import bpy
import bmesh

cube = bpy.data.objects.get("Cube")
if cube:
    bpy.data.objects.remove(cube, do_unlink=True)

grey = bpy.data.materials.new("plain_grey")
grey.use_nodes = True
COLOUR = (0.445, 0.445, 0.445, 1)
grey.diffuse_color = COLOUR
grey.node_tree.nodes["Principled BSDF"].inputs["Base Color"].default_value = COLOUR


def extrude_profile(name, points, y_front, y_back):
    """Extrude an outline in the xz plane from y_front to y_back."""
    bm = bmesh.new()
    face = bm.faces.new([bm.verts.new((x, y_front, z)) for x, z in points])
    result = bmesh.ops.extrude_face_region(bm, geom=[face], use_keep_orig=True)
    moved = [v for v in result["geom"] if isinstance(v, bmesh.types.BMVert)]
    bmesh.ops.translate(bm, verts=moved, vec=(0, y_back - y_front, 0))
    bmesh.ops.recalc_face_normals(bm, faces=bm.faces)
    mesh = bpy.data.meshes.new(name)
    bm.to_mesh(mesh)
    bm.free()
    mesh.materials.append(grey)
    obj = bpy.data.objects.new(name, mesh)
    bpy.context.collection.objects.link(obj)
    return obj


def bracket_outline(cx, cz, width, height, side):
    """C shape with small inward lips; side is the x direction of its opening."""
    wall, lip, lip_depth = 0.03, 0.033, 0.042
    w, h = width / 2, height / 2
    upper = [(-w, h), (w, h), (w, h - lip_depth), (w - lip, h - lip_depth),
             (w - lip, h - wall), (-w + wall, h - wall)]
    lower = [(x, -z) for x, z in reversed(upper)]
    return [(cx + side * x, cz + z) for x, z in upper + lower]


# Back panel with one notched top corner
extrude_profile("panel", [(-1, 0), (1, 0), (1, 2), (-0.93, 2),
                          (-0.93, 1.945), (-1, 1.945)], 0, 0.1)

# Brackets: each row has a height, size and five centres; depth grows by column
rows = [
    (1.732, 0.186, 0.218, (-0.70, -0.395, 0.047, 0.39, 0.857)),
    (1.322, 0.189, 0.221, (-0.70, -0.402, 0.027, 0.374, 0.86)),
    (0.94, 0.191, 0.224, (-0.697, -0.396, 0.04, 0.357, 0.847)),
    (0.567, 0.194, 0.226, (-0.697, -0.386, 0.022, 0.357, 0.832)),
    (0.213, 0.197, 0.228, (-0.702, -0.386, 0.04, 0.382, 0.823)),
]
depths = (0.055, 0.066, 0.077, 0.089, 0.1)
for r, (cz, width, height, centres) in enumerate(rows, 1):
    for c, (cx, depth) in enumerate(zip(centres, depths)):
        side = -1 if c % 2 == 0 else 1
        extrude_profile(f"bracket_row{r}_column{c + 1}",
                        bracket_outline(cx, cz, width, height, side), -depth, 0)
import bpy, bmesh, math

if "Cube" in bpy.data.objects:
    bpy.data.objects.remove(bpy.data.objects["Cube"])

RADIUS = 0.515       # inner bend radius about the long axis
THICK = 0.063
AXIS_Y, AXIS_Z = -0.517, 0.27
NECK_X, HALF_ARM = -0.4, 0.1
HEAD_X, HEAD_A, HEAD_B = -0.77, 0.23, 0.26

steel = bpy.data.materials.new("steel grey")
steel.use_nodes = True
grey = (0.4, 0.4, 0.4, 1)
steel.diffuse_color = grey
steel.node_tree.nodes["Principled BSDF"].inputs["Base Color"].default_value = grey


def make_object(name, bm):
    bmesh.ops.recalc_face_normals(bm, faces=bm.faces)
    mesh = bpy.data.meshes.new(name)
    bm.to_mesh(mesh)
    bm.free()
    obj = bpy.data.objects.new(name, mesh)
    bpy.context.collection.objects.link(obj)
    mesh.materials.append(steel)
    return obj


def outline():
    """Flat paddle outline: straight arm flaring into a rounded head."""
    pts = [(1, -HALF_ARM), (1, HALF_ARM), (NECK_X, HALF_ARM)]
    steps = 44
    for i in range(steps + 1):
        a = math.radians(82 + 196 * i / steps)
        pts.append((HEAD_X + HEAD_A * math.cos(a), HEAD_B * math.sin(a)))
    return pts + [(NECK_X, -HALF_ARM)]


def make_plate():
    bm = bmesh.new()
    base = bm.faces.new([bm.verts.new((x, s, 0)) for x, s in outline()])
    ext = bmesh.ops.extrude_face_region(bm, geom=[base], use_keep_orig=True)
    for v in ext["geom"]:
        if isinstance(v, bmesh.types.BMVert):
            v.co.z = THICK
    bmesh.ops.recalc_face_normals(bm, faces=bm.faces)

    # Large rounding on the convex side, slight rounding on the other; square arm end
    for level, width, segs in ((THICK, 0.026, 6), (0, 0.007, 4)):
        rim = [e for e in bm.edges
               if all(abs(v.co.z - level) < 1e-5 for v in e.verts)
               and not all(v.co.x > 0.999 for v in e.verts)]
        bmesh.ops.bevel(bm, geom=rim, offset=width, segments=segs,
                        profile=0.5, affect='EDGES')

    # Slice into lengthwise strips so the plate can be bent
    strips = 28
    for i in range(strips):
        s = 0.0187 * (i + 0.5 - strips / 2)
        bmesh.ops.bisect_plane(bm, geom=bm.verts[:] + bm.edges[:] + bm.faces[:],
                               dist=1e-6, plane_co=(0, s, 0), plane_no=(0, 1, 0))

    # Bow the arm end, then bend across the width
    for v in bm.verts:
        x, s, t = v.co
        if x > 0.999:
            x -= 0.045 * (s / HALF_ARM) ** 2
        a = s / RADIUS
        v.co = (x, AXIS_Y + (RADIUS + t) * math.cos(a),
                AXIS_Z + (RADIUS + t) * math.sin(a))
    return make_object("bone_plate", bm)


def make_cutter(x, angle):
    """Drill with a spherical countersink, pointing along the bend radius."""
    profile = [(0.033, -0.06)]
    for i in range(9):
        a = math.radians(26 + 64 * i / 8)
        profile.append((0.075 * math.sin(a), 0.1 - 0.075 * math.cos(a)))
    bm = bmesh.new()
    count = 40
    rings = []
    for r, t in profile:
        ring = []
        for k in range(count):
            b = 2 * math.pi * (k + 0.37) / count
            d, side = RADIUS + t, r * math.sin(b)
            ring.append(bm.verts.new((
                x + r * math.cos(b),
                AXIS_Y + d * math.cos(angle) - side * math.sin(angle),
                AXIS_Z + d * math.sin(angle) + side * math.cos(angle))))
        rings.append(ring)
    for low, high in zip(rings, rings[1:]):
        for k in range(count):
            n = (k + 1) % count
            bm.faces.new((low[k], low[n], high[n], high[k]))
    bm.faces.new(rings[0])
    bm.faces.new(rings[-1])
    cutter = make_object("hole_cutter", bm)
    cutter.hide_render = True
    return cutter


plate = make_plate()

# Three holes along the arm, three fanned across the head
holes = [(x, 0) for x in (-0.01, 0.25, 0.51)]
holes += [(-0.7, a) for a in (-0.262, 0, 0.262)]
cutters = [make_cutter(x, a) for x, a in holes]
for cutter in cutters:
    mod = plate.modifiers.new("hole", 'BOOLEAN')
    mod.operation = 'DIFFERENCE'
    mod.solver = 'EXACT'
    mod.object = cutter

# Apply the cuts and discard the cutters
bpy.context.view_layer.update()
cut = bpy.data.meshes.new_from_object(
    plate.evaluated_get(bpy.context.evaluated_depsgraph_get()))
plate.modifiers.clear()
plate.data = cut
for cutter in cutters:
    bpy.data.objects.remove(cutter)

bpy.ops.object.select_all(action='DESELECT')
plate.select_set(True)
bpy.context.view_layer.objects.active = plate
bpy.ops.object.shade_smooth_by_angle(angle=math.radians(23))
:::::
→ ACTION ITEM:
Reproduce word for word only the first line of the listing above and each line after it through the line with "shape with small".

→ EXERCISE OUTPUT:
import bpy
import bmesh

cube = bpy.data.objects.get("Cube")
if cube:
    bpy.data.objects.remove(cube, do_unlink=True)

grey = bpy.data.materials.new("plain_grey")
grey.use_nodes = True
COLOUR = (0.445, 0.445, 0.445, 1)
grey.diffuse_color = COLOUR
grey.node_tree.nodes["Principled BSDF"].inputs["Base Color"].default_value = COLOUR


def extrude_profile(name, points, y_front, y_back):
    """Extrude an outline in the xz plane from y_front to y_back."""
    bm = bmesh.new()
    face = bm.faces.new([bm.verts.new((x, y_front, z)) for x, z in points])
    result = bmesh.ops.extrude_face_region(bm, geom=[face], use_keep_orig=True)
    moved = [v for v in result["geom"] if isinstance(v, bmesh.types.BMVert)]
    bmesh.ops.translate(bm, verts=moved, vec=(0, y_back - y_front, 0))
    bmesh.ops.recalc_face_normals(bm, faces=bm.faces)
    mesh = bpy.data.meshes.new(name)
    bm.to_mesh(mesh)
    bm.free()
    mesh.materials.append(grey)
    obj = bpy.data.objects.new(name, mesh)
    bpy.context.collection.objects.link(obj)
    return obj


def bracket_outline(cx, cz, width, height, side):
    """C shape with small inward lips; side is the x direction of its opening."""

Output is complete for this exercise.